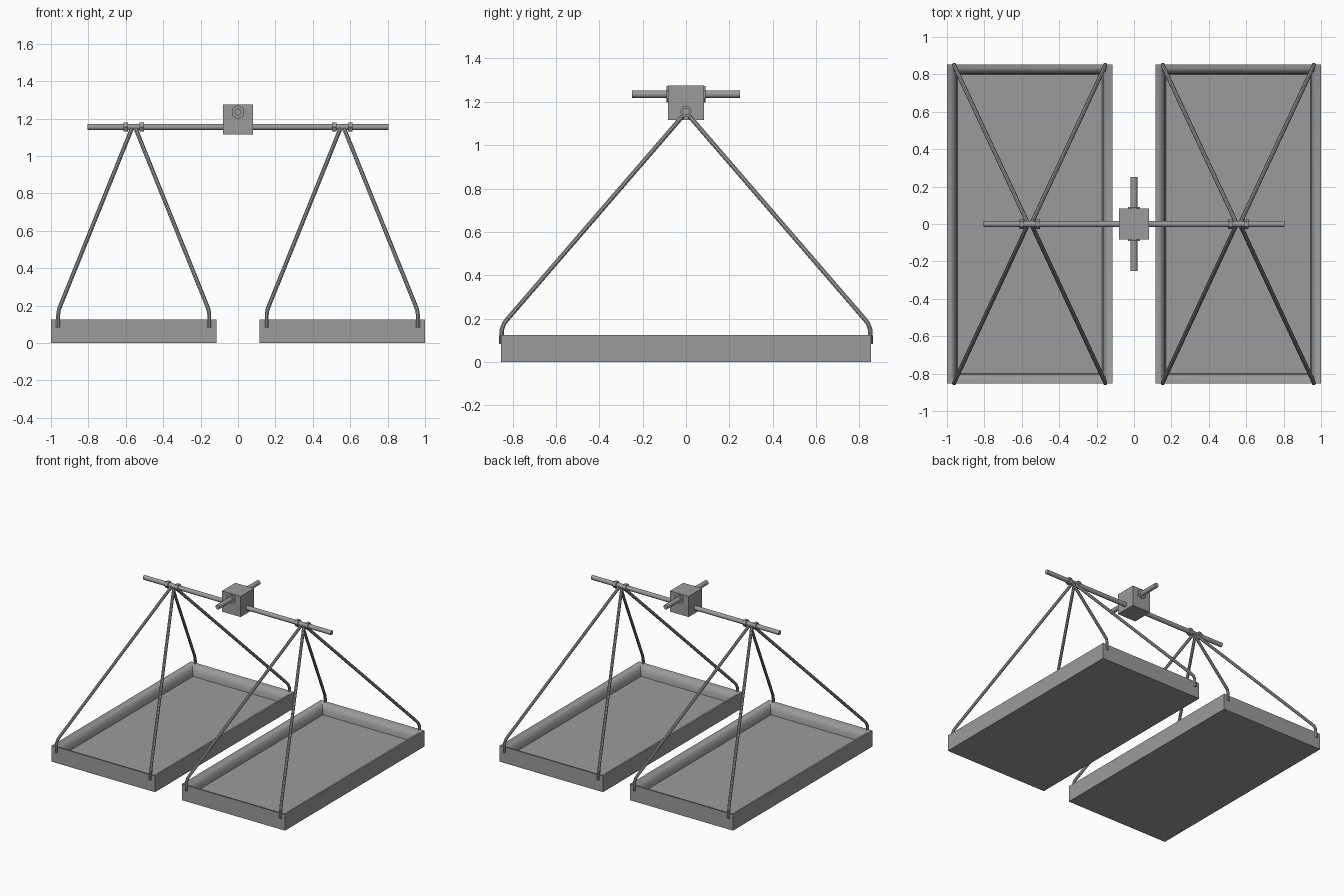
import bpy
import math

if "Cube" in bpy.data.objects:
    bpy.data.objects.remove(bpy.data.objects["Cube"], do_unlink=True)

grey = bpy.data.materials.new("plain_grey")
grey.use_nodes = True
GREY = (0.33, 0.33, 0.33, 1)
grey.diffuse_color = GREY
grey.node_tree.nodes["Principled BSDF"].inputs["Base Color"].default_value = GREY


def finish(ob, name, angle=40):
    ob.name = name
    ob.data.materials.clear()
    ob.data.materials.append(grey)
    bpy.ops.object.select_all(action='DESELECT')
    ob.select_set(True)
    bpy.context.view_layer.objects.active = ob
    bpy.ops.object.shade_smooth_by_angle(angle=math.radians(angle))
    return ob


def rod(name, center, axis, radius, length, sides=16):
    rotation = {'X': (0, math.pi / 2, 0), 'Y': (math.pi / 2, 0, 0)}[axis]
    bpy.ops.mesh.primitive_cylinder_add(vertices=sides, radius=radius, depth=length,
                                        location=center, rotation=rotation)
    return finish(bpy.context.object, name)


def tray(name, cx):
    # Rectangular rings run up the outside, over the rounded rim, to the floor
    half_x, half_y = 0.4425, 0.853
    profile = [(0, 0), (0, 0.125), (0.02, 0.12), (0.038, 0.105),
               (0.05, 0.08), (0.055, 0.045)]
    verts, faces = [], [(3, 2, 1, 0)]
    for inset, z in profile:
        x, y = half_x - inset, half_y - inset
        verts += [(cx - x, -y, z), (cx + x, -y, z), (cx + x, y, z), (cx - x, y, z)]
    for r in range(len(profile) - 1):
        for i in range(4):
            j = (i + 1) % 4
            faces.append((4 * r + i, 4 * r + j, 4 * r + 4 + j, 4 * r + 4 + i))
    top = 4 * (len(profile) - 1)
    faces.append((top, top + 1, top + 2, top + 3))
    mesh = bpy.data.meshes.new(name)
    mesh.from_pydata(verts, [], faces)
    ob = bpy.data.objects.new(name, mesh)
    bpy.context.collection.objects.link(ob)
    return finish(ob, name)


def hanger(name, points, radius=0.011):
    curve = bpy.data.curves.new(name, 'CURVE')
    curve.dimensions = '3D'
    curve.bevel_depth = radius
    curve.bevel_resolution = 2
    curve.use_fill_caps = True
    spline = curve.splines.new('POLY')
    spline.points.add(len(points) - 1)
    for p, co in zip(spline.points, points):
        p.co = (*co, 1)
    ob = bpy.data.objects.new(name, curve)
    bpy.context.collection.objects.link(ob)
    bpy.ops.object.select_all(action='DESELECT')
    ob.select_set(True)
    bpy.context.view_layer.objects.active = ob
    bpy.ops.object.convert(target='MESH')
    return finish(bpy.context.object, name)


# Central block with its pivot axle and hexagonal collars
bpy.ops.mesh.primitive_cube_add(size=1, location=(0, 0, 1.195))
block = bpy.context.object
block.scale = (0.16, 0.164, 0.16)
bpy.ops.object.transform_apply(location=False, rotation=False, scale=True)
finish(block, "center_block", 30)
rod("pivot_axle", (0, 0, 1.235), 'Y', 0.018, 0.5)
for y, end in ((-0.084, "front"), (0.084, "back")):
    rod(end + "_axle_collar", (0, y, 1.235), 'Y', 0.038, 0.014, 6)

# Cross beam
rod("cross_beam", (0, 0, 1.155), 'X', 0.017, 1.61)

# Trays, beam collars and hanging rods on both sides
for side, label in ((1, "left"), (-1, "right")):
    tray(label + "_tray", side * 0.5575)
    for offset, place in ((-0.042, "inner"), (0.042, "outer")):
        rod(f"{label}_{place}_collar", (side * (0.557 + offset), 0, 1.155), 'X', 0.028, 0.024, 6)
    for dx, place in ((-1, "inner"), (1, "outer")):
        for dy, end in ((-1, "front"), (1, "back")):
            # (reach across, reach along, height)
            path = [(0.008, 0, 1.152), (0.392, 0.822, 0.2), (0.4, 0.839, 0.178),
                    (0.404, 0.849, 0.15), (0.404, 0.851, 0.12), (0.404, 0.851, 0.083)]
            hanger(f"{label}_{place}_{end}_hanger",
                   [(side * (0.5575 + dx * a), dy * b, z) for a, b, z in path])
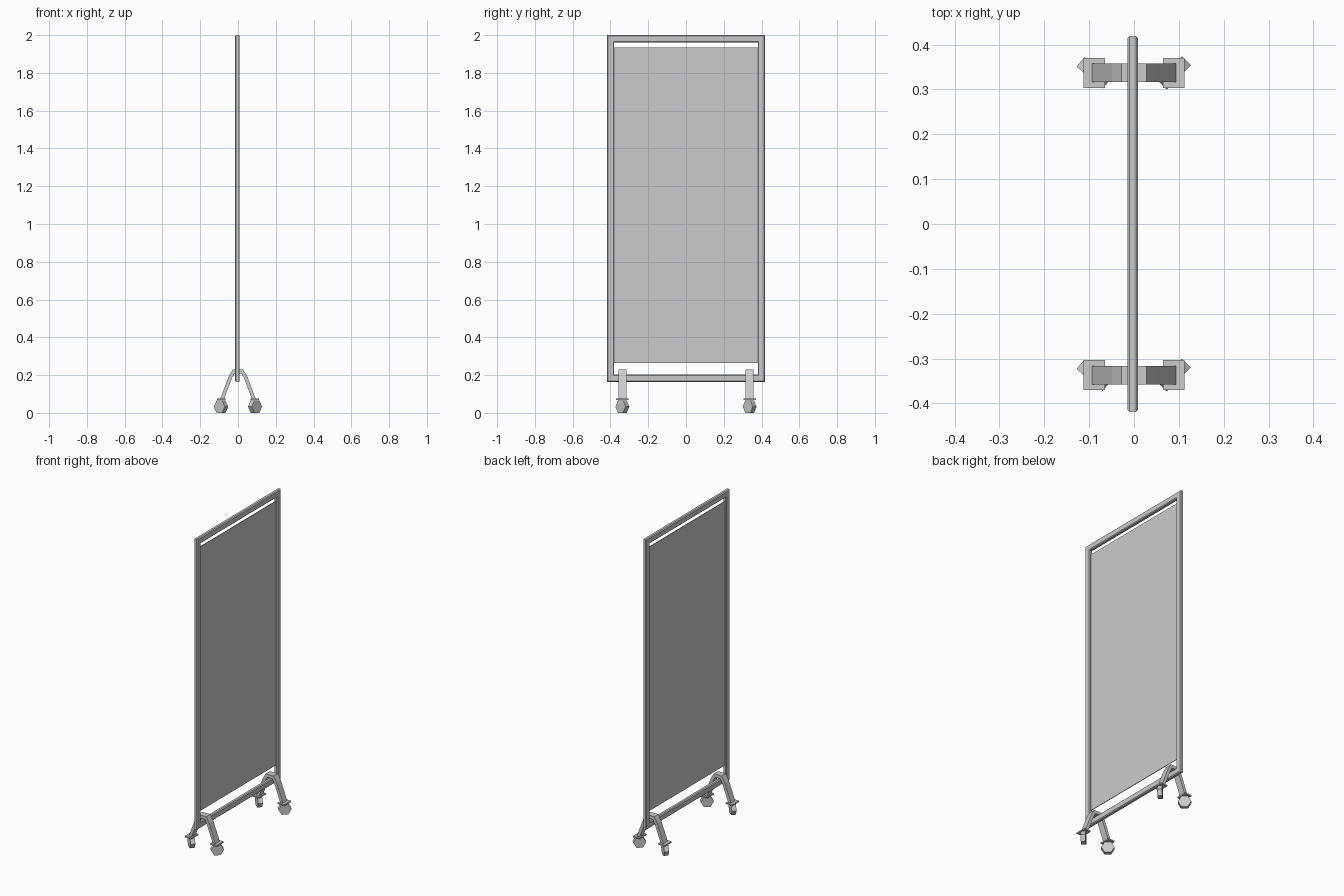
import bpy, bmesh, math
from mathutils import Matrix, Vector

if "Cube" in bpy.data.objects:
    bpy.data.objects.remove(bpy.data.objects["Cube"])

CX = -0.003  # the screen sits slightly off the leg centre


def finish(name, bm):
    bmesh.ops.recalc_face_normals(bm, faces=bm.faces)
    me = bpy.data.meshes.new(name)
    bm.to_mesh(me)
    bm.free()
    ob = bpy.data.objects.new(name, me)
    bpy.context.collection.objects.link(ob)
    return ob


def box(name, size, loc):
    bm = bmesh.new()
    bmesh.ops.create_cube(bm, size=1.0,
                          matrix=Matrix.Translation(loc) @ Matrix.Diagonal((*size, 1)))
    return finish(name, bm)


# Mitred rectangular frame with a chamfered tube section
def frame(name, half_w, z0, z1, width, thick, c):
    t = thick / 2
    # (distance inward from the outer edge, x)
    section = [(0, -t + c), (0, t - c), (c, t), (width - c, t),
               (width, t - c), (width, -t + c), (width - c, -t), (c, -t)]
    bm = bmesh.new()
    rings = []
    for sy, top in ((-1, 0), (1, 0), (1, 1), (-1, 1)):
        rings.append([bm.verts.new((CX + x, sy * (half_w - d), z1 - d if top else z0 + d))
                      for d, x in section])
    for i in range(4):
        a, b = rings[i], rings[(i + 1) % 4]
        for j in range(8):
            k = (j + 1) % 8
            bm.faces.new((a[j], a[k], b[k], b[j]))
    return finish(name, bm)


# Bent flat strip forming an arch across the screen
def arch_leg(name, y, width):
    outer = [(-0.096, 0.068), (-0.049, 0.193), (-0.028, 0.229)]
    inner = [(-0.076, 0.068), (-0.032, 0.184), (-0.018, 0.209)]
    outer += [(-x, z) for x, z in reversed(outer)]
    inner += [(-x, z) for x, z in reversed(inner)]
    bm = bmesh.new()
    rings = []
    for (ox, oz), (ix, iz) in zip(outer, inner):
        lo, hi = y - width / 2, y + width / 2
        rings.append([bm.verts.new(p) for p in
                      ((ox, lo, oz), (ox, hi, oz), (ix, hi, iz), (ix, lo, iz))])
    for a, b in zip(rings, rings[1:]):
        for j in range(4):
            k = (j + 1) % 4
            bm.faces.new((a[j], a[k], b[k], b[j]))
    bm.faces.new(rings[0])
    bm.faces.new(rings[-1])
    return finish(name, bm)


# Six-sided caster wheel, swivelled about the vertical
def wheel(name, x, y, swivel):
    bm = bmesh.new()
    m = (Matrix.Translation((x, y, 0.033)) @ Matrix.Rotation(swivel, 4, 'Z')
         @ Matrix.Rotation(math.pi / 2, 4, 'X'))
    bmesh.ops.create_cone(bm, cap_ends=True, segments=6,
                          radius1=0.038, radius2=0.038, depth=0.028)
    # keep corners pointing sideways so the wheel rests on a flat
    far = max(bm.verts, key=lambda v: v.co.x)
    spin = -math.atan2(far.co.y, far.co.x)
    bmesh.ops.transform(bm, matrix=m @ Matrix.Rotation(spin, 4, 'Z'), verts=bm.verts)
    return finish(name, bm)


frame("screen_frame", 0.419, 0.163, 2.0, 0.039, 0.024, 0.005)
box("screen_panel", (0.004, 0.762, 1.67), (CX, 0, 1.10))

for sy, end in ((-1, "near"), (1, "far")):
    y = sy * 0.337
    arch_leg(f"{end}_leg", y, 0.042)
    for sx, side in ((-1, "left"), (1, "right")):
        box(f"{end}_{side}_caster_plate", (0.047, 0.067, 0.008), (sx * 0.0885, y, 0.071))
        wheel(f"{end}_{side}_wheel", sx * 0.09, y, math.radians(-40 if sx < 0 else 45))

┄┄┄┄┄┄┄┄┄┄

__Exercise instructions__
Precisely the lines between those holding "half_x, half_y = 0.4425, 0.853" and "verts += [(cx", inclusive, are to be reproduced from the listing above, with nothing added.

__Written solution__
    half_x, half_y = 0.4425, 0.853
    profile = [(0, 0), (0, 0.125), (0.02, 0.12), (0.038, 0.105),
               (0.05, 0.08), (0.055, 0.045)]
    verts, faces = [], [(3, 2, 1, 0)]
    for inset, z in profile:
        x, y = half_x - inset, half_y - inset
        verts += [(cx - x, -y, z), (cx + x, -y, z), (cx + x, y, z), (cx - x, y, z)]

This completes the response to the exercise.